- Instructions for the task: All that should be output is the block of lines below from the line with "from mathutils import Matrix, Vector" to the line with "bmesh.ops.reverse_faces(bm, faces=bm.faces[:])", both included, exactly as written.

Records from a data collection
* * *
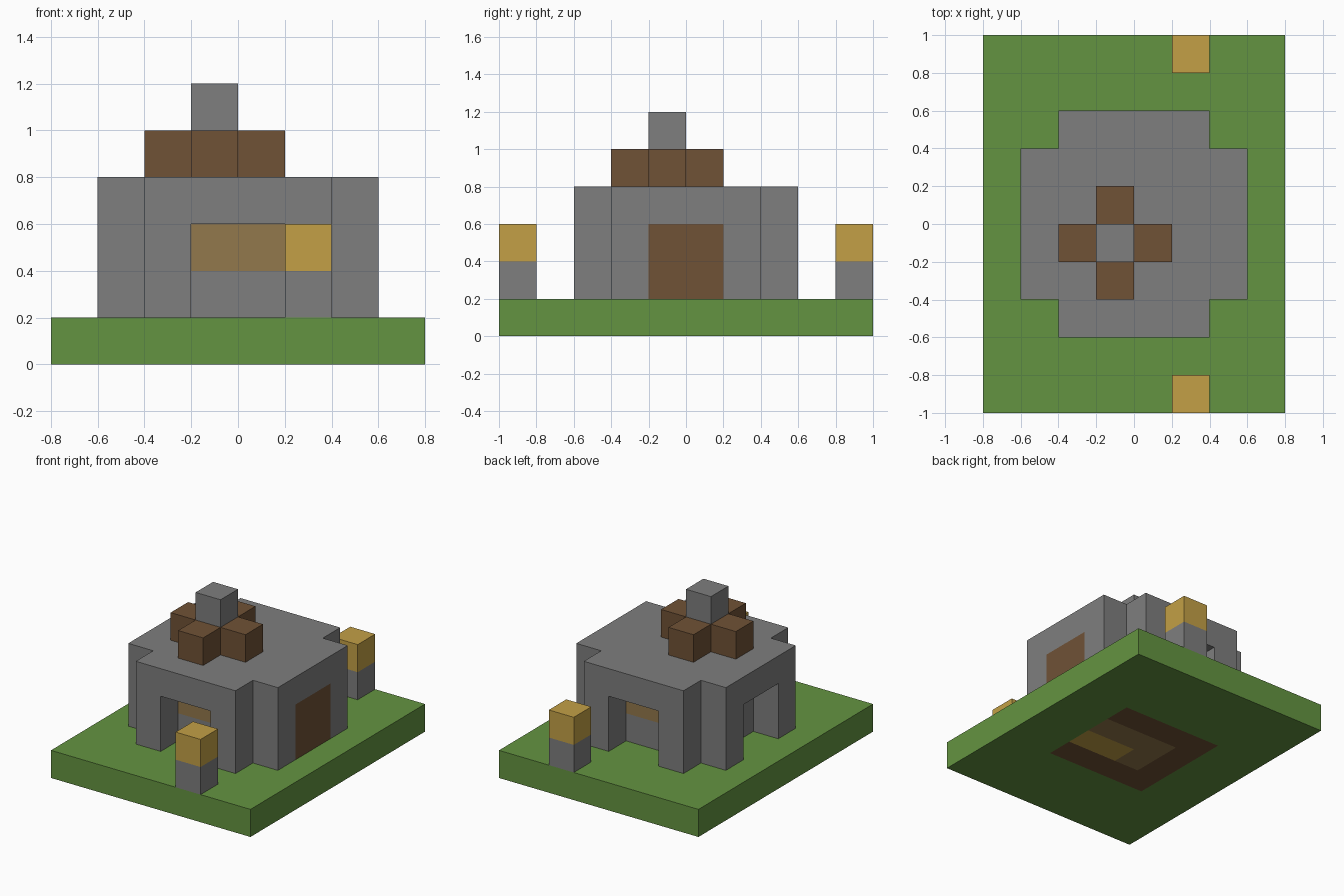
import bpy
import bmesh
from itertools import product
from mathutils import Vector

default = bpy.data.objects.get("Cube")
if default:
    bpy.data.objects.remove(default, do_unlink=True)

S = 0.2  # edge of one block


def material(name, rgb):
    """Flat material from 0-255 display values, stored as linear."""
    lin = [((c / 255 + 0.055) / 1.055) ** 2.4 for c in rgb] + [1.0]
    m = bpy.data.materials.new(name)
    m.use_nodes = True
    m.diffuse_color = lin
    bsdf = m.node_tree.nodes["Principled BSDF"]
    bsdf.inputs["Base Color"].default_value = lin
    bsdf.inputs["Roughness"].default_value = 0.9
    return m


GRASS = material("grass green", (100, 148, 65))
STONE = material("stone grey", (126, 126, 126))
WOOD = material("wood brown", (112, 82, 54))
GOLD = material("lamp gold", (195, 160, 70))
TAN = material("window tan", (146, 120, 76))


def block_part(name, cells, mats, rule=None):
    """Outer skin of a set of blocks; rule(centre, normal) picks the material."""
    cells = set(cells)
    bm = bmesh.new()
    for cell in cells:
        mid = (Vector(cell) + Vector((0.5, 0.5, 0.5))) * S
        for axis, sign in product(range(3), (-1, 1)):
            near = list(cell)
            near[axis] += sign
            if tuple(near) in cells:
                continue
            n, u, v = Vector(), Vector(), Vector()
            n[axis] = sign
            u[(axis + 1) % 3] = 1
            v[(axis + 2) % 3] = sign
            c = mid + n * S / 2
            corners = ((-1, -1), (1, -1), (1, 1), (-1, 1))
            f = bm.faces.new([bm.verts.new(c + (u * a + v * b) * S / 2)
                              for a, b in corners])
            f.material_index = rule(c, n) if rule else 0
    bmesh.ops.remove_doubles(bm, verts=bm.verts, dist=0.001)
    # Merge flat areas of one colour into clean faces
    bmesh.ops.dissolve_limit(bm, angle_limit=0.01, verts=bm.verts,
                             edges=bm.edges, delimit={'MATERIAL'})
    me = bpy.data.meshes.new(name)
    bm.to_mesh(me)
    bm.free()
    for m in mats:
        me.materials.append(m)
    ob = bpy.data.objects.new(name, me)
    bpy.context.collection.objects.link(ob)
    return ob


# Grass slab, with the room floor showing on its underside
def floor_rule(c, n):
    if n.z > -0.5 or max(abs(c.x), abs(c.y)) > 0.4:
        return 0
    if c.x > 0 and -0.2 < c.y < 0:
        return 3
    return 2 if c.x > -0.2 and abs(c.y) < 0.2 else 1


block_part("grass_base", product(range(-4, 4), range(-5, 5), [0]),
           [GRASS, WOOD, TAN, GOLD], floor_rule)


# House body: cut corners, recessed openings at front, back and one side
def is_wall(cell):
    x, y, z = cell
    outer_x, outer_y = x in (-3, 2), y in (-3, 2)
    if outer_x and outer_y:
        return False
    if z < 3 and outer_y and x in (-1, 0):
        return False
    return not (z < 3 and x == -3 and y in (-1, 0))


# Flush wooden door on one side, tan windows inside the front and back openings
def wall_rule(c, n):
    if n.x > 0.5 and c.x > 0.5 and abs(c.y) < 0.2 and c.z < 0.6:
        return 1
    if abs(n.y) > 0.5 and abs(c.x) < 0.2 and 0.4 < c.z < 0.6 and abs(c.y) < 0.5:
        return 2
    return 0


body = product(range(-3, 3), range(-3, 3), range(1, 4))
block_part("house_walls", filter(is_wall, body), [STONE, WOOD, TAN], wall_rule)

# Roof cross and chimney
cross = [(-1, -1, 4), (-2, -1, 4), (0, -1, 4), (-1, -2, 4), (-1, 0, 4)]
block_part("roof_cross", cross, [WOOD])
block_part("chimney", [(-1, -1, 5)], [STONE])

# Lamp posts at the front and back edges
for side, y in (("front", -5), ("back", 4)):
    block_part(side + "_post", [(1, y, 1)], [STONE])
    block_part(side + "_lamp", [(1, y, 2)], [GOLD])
* * *
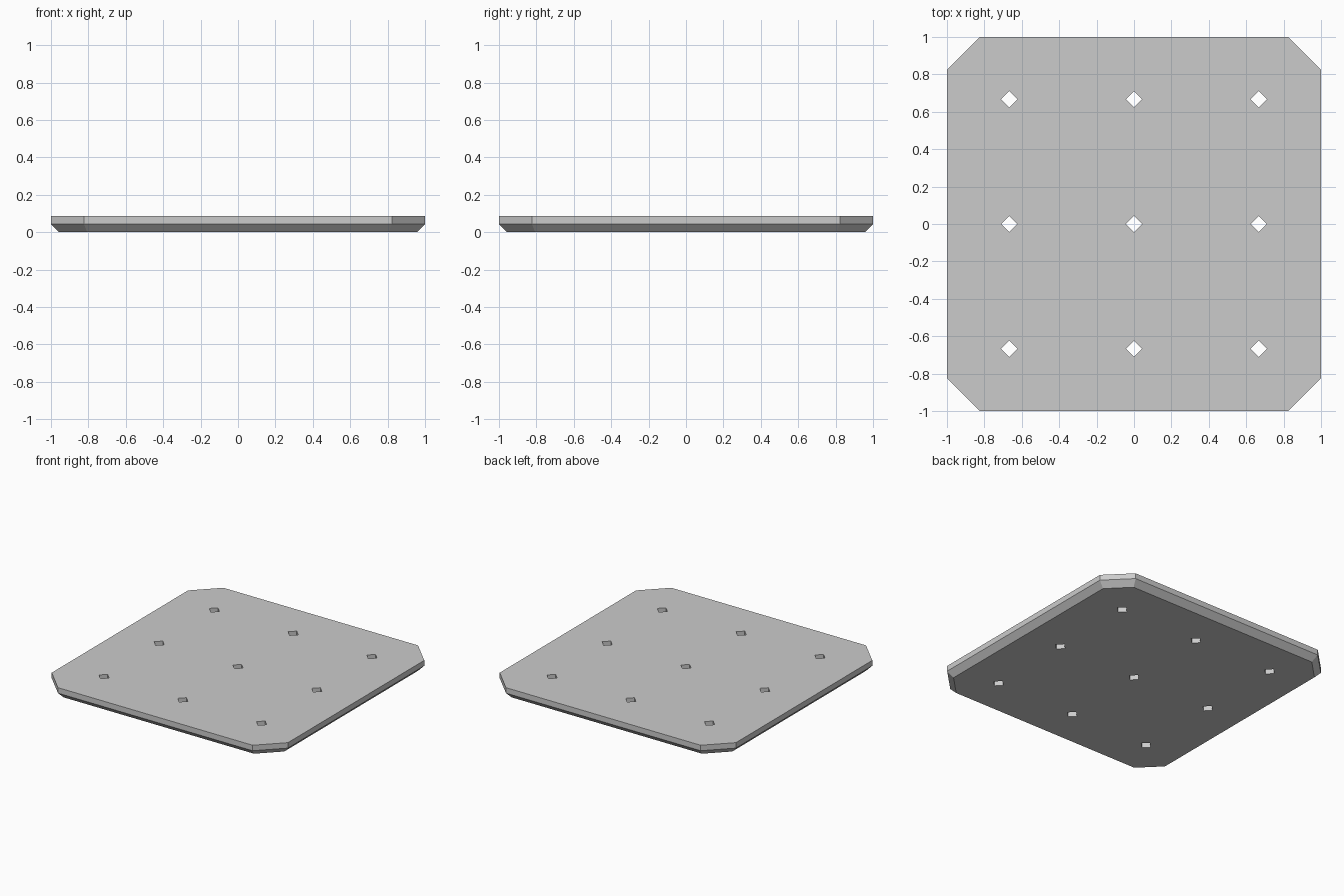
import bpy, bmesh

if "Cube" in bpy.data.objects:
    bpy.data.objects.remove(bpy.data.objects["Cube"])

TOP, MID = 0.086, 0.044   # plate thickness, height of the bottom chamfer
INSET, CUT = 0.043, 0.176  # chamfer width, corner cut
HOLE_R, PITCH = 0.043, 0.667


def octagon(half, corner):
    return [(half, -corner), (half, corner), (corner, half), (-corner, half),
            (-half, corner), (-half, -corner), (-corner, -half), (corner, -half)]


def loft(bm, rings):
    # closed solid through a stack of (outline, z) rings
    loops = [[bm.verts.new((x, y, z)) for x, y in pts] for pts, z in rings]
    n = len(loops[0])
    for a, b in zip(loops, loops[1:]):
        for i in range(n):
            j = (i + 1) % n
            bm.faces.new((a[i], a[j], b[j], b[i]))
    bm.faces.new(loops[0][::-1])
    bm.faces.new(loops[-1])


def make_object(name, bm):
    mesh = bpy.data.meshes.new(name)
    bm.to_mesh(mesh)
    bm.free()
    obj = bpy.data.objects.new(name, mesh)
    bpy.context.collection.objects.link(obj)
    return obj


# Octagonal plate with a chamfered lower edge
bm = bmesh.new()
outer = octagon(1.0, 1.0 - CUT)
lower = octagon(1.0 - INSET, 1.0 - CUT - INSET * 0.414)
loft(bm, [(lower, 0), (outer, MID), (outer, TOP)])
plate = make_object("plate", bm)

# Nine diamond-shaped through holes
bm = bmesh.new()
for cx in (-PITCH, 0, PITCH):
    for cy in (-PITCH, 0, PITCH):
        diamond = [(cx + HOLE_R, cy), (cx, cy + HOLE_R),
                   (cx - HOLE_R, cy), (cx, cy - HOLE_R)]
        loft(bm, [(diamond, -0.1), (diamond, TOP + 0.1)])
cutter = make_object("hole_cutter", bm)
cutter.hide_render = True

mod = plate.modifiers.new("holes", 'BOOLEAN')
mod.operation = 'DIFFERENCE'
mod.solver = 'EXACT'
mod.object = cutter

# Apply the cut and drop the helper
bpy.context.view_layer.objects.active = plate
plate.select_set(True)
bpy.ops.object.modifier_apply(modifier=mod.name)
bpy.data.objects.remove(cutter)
* * *
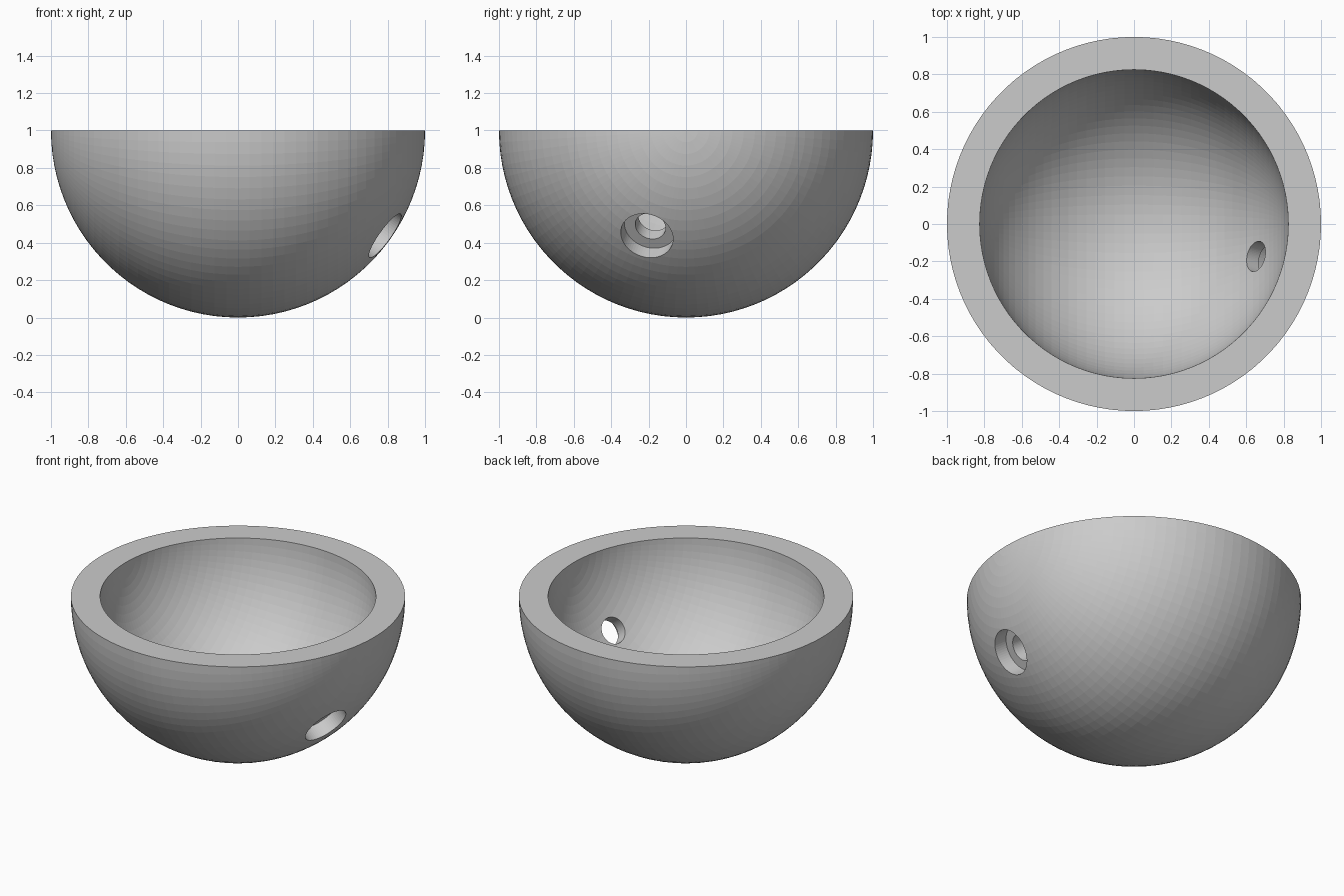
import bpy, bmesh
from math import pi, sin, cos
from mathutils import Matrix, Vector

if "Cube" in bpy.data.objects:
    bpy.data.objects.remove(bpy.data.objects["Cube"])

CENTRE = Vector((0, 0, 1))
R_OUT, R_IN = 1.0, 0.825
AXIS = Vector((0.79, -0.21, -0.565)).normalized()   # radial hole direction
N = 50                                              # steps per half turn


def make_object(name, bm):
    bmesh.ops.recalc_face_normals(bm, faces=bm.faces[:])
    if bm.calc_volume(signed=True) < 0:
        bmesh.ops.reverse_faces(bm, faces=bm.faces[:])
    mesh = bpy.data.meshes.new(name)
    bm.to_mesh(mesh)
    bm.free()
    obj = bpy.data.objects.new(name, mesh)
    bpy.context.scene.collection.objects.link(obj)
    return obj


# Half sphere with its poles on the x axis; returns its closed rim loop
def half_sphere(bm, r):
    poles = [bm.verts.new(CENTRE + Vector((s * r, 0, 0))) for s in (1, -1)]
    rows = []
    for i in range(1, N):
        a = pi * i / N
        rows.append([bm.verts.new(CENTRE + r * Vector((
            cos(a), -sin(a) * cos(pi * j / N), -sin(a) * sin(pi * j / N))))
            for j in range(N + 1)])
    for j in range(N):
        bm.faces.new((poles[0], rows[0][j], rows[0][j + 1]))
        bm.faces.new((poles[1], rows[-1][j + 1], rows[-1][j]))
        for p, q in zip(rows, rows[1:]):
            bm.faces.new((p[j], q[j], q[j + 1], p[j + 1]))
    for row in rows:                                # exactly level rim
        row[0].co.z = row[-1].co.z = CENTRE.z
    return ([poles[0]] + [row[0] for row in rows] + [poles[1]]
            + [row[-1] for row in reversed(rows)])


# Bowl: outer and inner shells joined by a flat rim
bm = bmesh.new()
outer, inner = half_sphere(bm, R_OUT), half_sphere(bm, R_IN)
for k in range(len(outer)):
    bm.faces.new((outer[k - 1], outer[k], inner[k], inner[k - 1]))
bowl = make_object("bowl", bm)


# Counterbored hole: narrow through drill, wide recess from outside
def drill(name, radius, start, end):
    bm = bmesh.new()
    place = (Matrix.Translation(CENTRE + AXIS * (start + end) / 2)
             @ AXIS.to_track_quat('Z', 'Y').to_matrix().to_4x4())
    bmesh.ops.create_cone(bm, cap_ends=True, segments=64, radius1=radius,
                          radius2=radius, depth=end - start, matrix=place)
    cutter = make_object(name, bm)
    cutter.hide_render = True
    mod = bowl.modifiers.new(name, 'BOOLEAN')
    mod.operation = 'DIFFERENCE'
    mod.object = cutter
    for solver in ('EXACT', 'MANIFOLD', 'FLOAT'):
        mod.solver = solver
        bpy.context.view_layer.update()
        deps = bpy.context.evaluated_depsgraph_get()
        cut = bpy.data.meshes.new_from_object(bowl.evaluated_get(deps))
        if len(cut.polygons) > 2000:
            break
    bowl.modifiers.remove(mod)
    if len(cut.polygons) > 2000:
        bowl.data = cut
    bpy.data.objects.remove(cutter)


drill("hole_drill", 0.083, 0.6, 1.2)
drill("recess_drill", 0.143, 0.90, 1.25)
* * *
- Answer:
from mathutils import Matrix, Vector

if "Cube" in bpy.data.objects:
    bpy.data.objects.remove(bpy.data.objects["Cube"])

CENTRE = Vector((0, 0, 1))
R_OUT, R_IN = 1.0, 0.825
AXIS = Vector((0.79, -0.21, -0.565)).normalized()   # radial hole direction
N = 50                                              # steps per half turn


def make_object(name, bm):
    bmesh.ops.recalc_face_normals(bm, faces=bm.faces[:])
    if bm.calc_volume(signed=True) < 0:
        bmesh.ops.reverse_faces(bm, faces=bm.faces[:])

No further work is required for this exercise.